Below are the entries to work from; restate word for word the portion that opens with the line containing "of a square" and closes with the line containing "cy = (half - radius)", keeping both.

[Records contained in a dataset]
++++++

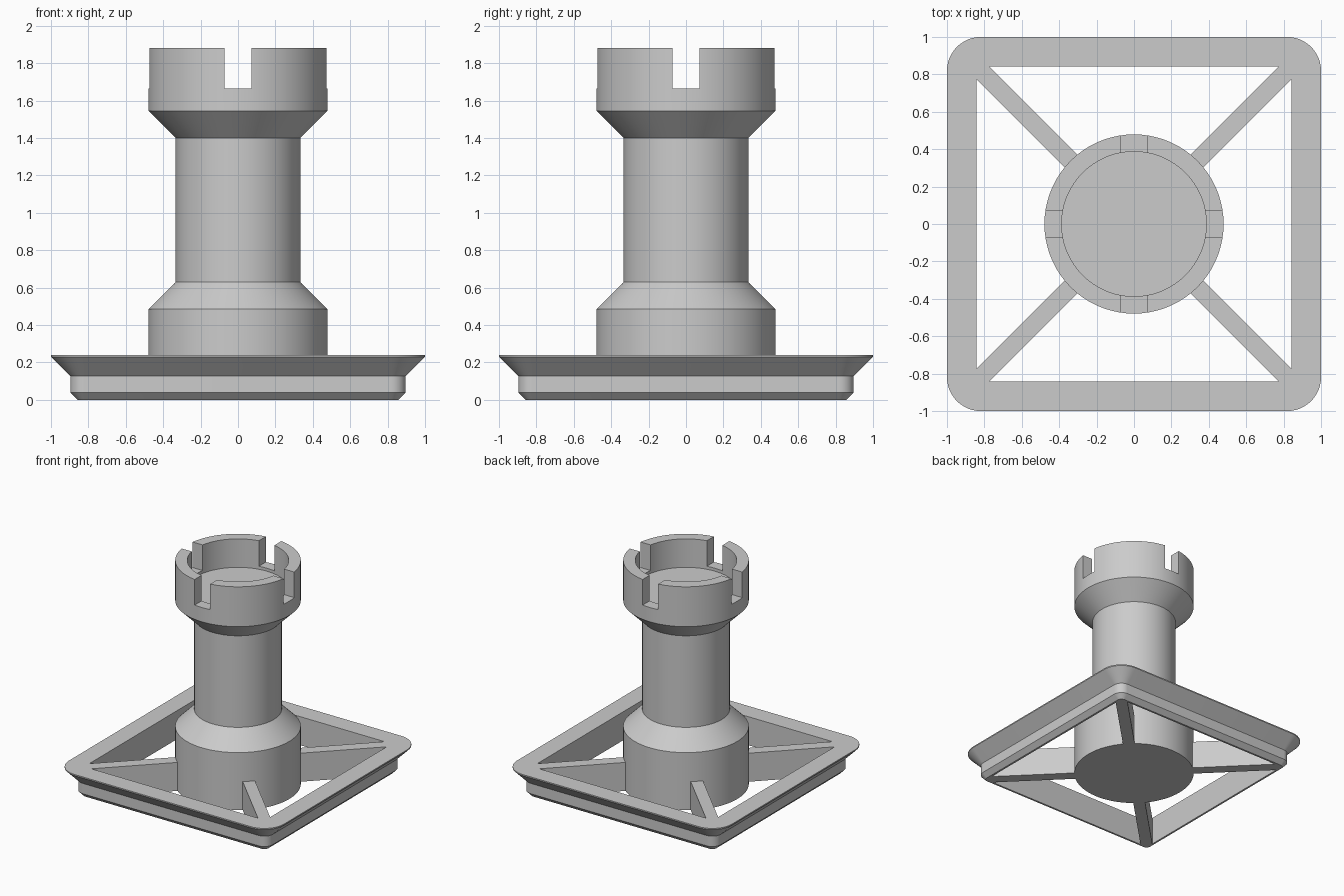
import bpy, bmesh, math

cube = bpy.data.objects.get("Cube")
if cube:
    bpy.data.objects.remove(cube, do_unlink=True)

grey = bpy.data.materials.new("light_grey")
grey.use_nodes = True
grey.diffuse_color = (0.6, 0.6, 0.6, 1)
grey.node_tree.nodes["Principled BSDF"].inputs["Base Color"].default_value = (0.6, 0.6, 0.6, 1)

BASE_TOP = 0.24
HOLE = 0.842


def finish(name, bm):
    """Clean the mesh and make a smooth-by-angle object from it."""
    bmesh.ops.remove_doubles(bm, verts=bm.verts[:], dist=1e-5)
    bmesh.ops.recalc_face_normals(bm, faces=bm.faces[:])
    mesh = bpy.data.meshes.new(name)
    bm.to_mesh(mesh)
    bm.free()
    mesh.materials.append(grey)
    ob = bpy.data.objects.new(name, mesh)
    bpy.context.collection.objects.link(ob)
    select(ob)
    bpy.ops.object.shade_smooth_by_angle(angle=math.radians(25))
    return ob


def select(ob):
    bpy.ops.object.select_all(action='DESELECT')
    ob.select_set(True)
    bpy.context.view_layer.objects.active = ob


def rounded_square(half, radius, z, steps=12):
    """Points of a square with rounded corners; radius 0 gives sharp ones."""
    pts = []
    for k in range(4):
        turn = k * math.pi / 2
        mid = turn + math.pi / 4
        cx = (half - radius) * math.copysign(1, math.cos(mid))
        cy = (half - radius) * math.copysign(1, math.sin(mid))
        for i in range(steps + 1):
            a = turn + i / steps * math.pi / 2
            pts.append((cx + radius * math.cos(a), cy + radius * math.sin(a), z))
    return pts


def bridge(bm, a, b):
    n = len(a)
    for i in range(n):
        j = (i + 1) % n
        bm.faces.new((a[i], a[j], b[j], b[i]))


# Base frame: stepped, rounded outside and a square opening
bm = bmesh.new()
sections = [(HOLE, 0, 0), (0.858, 0.039, 0), (0.896, 0.077, 0.039), (0.896, 0.077, 0.126),
            (1, 0.181, 0.23), (1, 0.181, BASE_TOP), (HOLE, 0, BASE_TOP)]
rings = [[bm.verts.new(p) for p in rounded_square(*s)] for s in sections]
for i, ring in enumerate(rings):
    bridge(bm, ring, rings[(i + 1) % len(rings)])
finish("base_frame", bm)

# Diagonal spokes between the frame corners and the tower
W = 0.067
outline = [(0.24 + W, 0.24), (HOLE, HOLE - W), (HOLE, HOLE), (HOLE - W, HOLE), (0.24, 0.24 + W)]
for side, sx in (("left", 1), ("right", -1)):
    for end, sy in (("back", 1), ("front", -1)):
        bm = bmesh.new()
        low, high = [[bm.verts.new((sx * x, sy * y, z)) for x, y in outline] for z in (0, BASE_TOP)]
        bm.faces.new(low)
        bm.faces.new(high)
        bridge(bm, low, high)
        finish(f"spoke_{end}_{side}", bm)

# Tower: turned profile with a hollow top
SEG = 72
profile = [(0.479, 0), (0.479, 0.485), (0.334, 0.63), (0.334, 1.4), (0.479, 1.545),
           (0.479, 1.88), (0.387, 1.88), (0.387, 1.64)]
bm = bmesh.new()
rings = [[bm.verts.new((r * math.cos(2 * math.pi * i / SEG), r * math.sin(2 * math.pi * i / SEG), z))
          for i in range(SEG)] for r, z in profile]
for a, b in zip(rings, rings[1:]):
    bridge(bm, a, b)
bm.faces.new(rings[0])
bm.faces.new(rings[-1])
tower = finish("tower", bm)

# Battlement notches cut through the rim both ways
for size in ((0.144, 1.4), (1.4, 0.144)):
    bpy.ops.mesh.primitive_cube_add(size=1, location=(0, 0, 1.865))
    cutter = bpy.context.object
    cutter.name = "notch_cutter"
    cutter.scale = (*size, 0.4)
    cutter.hide_render = True
    cutter.data.materials.append(grey)
    select(tower)
    mod = tower.modifiers.new("notch", 'BOOLEAN')
    mod.operation = 'DIFFERENCE'
    mod.solver = 'EXACT'
    mod.object = cutter
    bpy.ops.object.modifier_apply(modifier=mod.name)
    bpy.data.objects.remove(cutter, do_unlink=True)
select(tower)
bpy.ops.object.shade_smooth_by_angle(angle=math.radians(25))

++++++

- Result of this task
    """Points of a square with rounded corners; radius 0 gives sharp ones."""
    pts = []
    for k in range(4):
        turn = k * math.pi / 2
        mid = turn + math.pi / 4
        cx = (half - radius) * math.copysign(1, math.cos(mid))
        cy = (half - radius) * math.copysign(1, math.sin(mid))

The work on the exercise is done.